Since blogging was not an option for my daytime pleasure, I got busy in the garden. Weeding, scrubbing birdbaths, and moving hostas from back to front to fill in some bare spots. I even did some long-distance gardening in a flooded-out area of Ev's Butterfly Garden across the river. I added coreopsis, catmint, daylilies, and Russian Sage.

I haven't spent much time this summer enjoying my garden, so the last few days have been wonderful. I never worry too much about specific color in the garden. Mother Nature always manages to put on a spectacular show throughout the seasons, so I leave that to her. The phlox are currently splashing their colors across the beds, brightening every walkway and corner. The scarlet-red monarda, the bright yellow coneflower, and the ruddy orange tiger lilies have all added their punch of color to the softness of the garden. I prefer to work with the textural quality of leaves, bark, and branches of the plants. Colorful blooms are great when they step to the fore, but after a show we all need the restful landscape that follows.
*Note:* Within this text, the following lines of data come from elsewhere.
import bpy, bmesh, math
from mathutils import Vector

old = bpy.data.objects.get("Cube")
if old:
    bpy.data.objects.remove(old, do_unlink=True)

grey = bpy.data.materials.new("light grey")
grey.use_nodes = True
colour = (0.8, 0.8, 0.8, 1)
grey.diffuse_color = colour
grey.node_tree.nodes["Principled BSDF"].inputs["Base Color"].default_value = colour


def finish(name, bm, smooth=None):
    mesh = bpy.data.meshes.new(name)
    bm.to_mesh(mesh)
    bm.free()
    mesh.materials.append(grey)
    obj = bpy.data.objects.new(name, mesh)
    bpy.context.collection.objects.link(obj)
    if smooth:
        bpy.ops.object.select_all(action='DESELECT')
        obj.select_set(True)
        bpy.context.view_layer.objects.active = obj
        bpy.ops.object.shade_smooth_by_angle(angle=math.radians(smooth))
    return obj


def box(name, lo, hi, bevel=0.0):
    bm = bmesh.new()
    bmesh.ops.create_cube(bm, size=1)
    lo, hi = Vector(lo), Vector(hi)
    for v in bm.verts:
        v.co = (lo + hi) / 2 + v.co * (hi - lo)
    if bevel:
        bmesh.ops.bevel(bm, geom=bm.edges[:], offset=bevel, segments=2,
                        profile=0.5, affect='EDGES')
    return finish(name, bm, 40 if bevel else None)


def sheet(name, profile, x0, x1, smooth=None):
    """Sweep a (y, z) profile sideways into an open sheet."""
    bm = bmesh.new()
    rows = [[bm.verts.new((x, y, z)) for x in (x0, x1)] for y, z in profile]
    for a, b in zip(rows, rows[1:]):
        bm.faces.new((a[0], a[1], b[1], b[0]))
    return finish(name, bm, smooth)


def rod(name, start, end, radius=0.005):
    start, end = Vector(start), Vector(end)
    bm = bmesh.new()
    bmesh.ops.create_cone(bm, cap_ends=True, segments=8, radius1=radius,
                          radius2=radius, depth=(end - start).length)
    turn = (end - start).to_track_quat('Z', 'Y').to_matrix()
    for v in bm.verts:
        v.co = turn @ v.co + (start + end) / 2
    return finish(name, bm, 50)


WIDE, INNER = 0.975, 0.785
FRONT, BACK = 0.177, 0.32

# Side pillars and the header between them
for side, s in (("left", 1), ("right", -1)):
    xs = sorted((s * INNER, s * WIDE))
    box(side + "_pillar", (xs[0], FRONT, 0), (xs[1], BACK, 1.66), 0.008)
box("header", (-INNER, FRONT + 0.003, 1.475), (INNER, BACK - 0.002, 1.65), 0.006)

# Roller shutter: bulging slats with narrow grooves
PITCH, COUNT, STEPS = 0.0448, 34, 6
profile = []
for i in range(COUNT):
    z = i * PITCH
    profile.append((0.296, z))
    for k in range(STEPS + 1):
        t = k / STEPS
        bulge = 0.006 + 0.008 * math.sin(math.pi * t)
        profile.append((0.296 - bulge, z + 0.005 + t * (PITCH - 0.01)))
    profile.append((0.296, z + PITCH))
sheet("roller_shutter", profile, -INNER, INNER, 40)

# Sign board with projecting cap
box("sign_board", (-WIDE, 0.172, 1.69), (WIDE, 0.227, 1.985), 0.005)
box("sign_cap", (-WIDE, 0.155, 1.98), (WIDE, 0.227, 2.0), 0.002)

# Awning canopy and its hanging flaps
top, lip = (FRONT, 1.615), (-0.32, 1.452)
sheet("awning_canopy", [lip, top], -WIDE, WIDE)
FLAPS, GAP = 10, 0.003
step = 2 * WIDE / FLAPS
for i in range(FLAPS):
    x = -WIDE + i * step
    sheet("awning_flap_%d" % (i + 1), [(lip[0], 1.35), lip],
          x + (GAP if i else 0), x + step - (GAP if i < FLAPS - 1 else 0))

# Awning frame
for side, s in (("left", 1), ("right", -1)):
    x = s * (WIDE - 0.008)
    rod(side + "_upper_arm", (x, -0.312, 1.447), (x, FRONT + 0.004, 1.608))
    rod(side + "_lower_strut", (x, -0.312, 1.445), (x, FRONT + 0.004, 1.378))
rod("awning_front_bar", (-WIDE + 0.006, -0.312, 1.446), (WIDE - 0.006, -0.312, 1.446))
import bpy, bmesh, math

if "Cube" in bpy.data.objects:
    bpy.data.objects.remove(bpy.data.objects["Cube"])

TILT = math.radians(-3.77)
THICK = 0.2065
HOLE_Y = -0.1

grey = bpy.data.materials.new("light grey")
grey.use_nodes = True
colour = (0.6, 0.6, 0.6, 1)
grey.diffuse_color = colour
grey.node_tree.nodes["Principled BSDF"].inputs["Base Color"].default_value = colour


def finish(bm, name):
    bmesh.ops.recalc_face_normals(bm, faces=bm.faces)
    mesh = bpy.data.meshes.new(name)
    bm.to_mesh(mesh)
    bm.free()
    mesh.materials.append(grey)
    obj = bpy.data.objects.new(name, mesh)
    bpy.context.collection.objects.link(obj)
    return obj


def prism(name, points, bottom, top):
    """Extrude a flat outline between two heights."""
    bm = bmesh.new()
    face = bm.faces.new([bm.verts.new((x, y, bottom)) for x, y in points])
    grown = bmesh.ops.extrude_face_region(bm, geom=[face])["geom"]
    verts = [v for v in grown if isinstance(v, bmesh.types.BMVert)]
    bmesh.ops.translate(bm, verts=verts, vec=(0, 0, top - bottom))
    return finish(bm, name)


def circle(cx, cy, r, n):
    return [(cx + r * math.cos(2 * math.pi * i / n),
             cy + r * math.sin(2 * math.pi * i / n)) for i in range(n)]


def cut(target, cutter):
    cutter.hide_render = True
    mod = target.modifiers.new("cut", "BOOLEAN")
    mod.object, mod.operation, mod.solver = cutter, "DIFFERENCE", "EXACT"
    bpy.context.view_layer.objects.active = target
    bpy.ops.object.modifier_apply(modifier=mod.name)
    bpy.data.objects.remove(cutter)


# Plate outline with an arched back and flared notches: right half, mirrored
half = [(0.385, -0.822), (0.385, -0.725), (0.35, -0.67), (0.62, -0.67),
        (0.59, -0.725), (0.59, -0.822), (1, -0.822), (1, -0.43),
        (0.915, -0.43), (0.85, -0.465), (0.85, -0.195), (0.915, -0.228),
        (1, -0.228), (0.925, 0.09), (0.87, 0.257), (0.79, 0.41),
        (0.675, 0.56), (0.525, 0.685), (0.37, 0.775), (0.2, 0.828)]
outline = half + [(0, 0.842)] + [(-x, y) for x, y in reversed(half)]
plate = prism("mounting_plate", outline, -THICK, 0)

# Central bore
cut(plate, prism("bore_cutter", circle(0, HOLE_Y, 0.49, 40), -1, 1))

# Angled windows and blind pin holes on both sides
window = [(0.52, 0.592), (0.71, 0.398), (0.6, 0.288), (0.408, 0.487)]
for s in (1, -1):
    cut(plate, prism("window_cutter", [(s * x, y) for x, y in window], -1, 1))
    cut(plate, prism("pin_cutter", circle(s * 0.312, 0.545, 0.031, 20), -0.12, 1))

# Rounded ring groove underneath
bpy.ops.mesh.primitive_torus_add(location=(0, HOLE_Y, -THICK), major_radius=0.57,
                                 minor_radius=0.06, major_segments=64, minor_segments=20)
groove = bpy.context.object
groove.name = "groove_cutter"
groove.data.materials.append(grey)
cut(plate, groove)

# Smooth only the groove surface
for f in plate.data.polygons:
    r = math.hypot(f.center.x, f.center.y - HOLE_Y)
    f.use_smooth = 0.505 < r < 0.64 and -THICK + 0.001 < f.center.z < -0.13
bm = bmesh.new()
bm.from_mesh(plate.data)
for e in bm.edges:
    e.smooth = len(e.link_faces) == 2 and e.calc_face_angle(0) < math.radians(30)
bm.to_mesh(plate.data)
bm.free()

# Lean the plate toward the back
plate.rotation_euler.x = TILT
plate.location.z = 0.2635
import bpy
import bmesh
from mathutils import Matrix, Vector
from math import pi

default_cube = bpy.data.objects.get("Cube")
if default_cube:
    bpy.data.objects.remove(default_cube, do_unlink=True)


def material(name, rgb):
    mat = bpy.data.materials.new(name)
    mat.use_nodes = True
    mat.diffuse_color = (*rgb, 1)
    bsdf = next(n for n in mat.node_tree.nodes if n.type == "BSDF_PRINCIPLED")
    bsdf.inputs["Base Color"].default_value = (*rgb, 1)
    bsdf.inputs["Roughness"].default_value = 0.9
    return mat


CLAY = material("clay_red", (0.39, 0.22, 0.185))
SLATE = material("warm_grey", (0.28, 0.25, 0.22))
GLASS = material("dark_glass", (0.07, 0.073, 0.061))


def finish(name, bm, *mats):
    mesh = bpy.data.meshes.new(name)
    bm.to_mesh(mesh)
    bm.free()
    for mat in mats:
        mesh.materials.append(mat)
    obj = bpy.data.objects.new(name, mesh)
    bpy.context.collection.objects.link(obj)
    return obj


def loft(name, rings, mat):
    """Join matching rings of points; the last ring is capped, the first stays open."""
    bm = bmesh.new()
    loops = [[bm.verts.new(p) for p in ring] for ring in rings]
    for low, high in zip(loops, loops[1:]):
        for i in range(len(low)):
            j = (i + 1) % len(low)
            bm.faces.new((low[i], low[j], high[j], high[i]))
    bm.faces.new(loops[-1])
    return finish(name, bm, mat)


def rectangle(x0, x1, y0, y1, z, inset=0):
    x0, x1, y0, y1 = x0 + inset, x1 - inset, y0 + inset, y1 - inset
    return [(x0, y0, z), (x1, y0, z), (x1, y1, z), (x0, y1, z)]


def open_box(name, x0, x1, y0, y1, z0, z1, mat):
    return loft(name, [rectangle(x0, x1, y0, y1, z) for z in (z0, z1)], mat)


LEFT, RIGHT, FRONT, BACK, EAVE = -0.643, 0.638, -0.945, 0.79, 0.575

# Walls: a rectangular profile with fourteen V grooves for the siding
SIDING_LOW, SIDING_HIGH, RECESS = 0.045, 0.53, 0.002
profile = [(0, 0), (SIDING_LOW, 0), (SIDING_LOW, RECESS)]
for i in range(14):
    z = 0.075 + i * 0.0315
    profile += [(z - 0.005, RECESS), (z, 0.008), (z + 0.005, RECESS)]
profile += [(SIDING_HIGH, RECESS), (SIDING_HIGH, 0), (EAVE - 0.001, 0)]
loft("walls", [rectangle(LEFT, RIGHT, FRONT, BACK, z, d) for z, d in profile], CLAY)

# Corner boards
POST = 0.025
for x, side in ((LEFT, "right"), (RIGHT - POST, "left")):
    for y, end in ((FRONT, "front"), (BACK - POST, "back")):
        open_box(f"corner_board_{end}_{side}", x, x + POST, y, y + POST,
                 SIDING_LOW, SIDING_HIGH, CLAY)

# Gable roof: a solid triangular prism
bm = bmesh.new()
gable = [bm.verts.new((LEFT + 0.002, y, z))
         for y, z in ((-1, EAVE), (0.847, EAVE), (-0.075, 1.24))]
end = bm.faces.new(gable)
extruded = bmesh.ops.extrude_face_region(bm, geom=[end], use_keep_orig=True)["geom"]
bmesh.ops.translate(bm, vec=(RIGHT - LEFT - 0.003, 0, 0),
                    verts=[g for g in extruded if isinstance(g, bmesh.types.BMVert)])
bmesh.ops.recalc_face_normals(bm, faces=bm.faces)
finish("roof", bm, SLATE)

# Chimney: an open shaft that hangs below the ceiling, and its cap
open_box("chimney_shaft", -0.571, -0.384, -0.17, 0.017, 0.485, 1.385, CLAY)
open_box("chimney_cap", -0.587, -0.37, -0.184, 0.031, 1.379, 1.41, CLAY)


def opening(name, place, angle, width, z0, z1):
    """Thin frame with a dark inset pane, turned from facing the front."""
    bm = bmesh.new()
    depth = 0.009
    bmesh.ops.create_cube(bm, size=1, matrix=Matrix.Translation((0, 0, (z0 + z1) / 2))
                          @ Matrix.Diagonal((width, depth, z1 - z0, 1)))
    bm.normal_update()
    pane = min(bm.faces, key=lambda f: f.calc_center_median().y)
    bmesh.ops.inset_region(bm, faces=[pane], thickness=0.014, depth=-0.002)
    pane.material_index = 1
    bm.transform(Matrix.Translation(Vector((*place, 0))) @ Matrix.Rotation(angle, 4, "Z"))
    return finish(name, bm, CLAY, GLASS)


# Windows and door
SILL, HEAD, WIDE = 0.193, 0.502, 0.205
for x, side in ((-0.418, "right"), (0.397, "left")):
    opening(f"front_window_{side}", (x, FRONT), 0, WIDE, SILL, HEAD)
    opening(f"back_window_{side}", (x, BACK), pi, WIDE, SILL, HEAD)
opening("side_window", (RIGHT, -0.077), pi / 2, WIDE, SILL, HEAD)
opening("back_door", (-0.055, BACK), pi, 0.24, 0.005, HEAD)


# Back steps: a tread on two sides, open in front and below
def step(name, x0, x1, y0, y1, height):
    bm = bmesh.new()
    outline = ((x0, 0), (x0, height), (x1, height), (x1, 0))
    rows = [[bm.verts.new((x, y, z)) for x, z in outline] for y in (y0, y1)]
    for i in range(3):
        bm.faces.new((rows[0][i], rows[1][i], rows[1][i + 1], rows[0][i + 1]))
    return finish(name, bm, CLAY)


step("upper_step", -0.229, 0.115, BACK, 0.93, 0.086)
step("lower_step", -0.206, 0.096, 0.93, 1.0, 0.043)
Speaking of color, take a look at Tess' Photog Gallery in the sidebar. This is a foto she took with her pocket digital camera several spring times past. It's an iris blooming in my garden. Notice the furry reproductive organs - virgin white, erect, and available. The stripes remind me of the hide of a magical, purple zebra-stripped unicorn. I used this foto as my desktop background last year and the land arch students were intrigued by it. Tess has a great eye for capturing the everyday around her, then focusing our attention on one small aspect of this world's incredible beauty.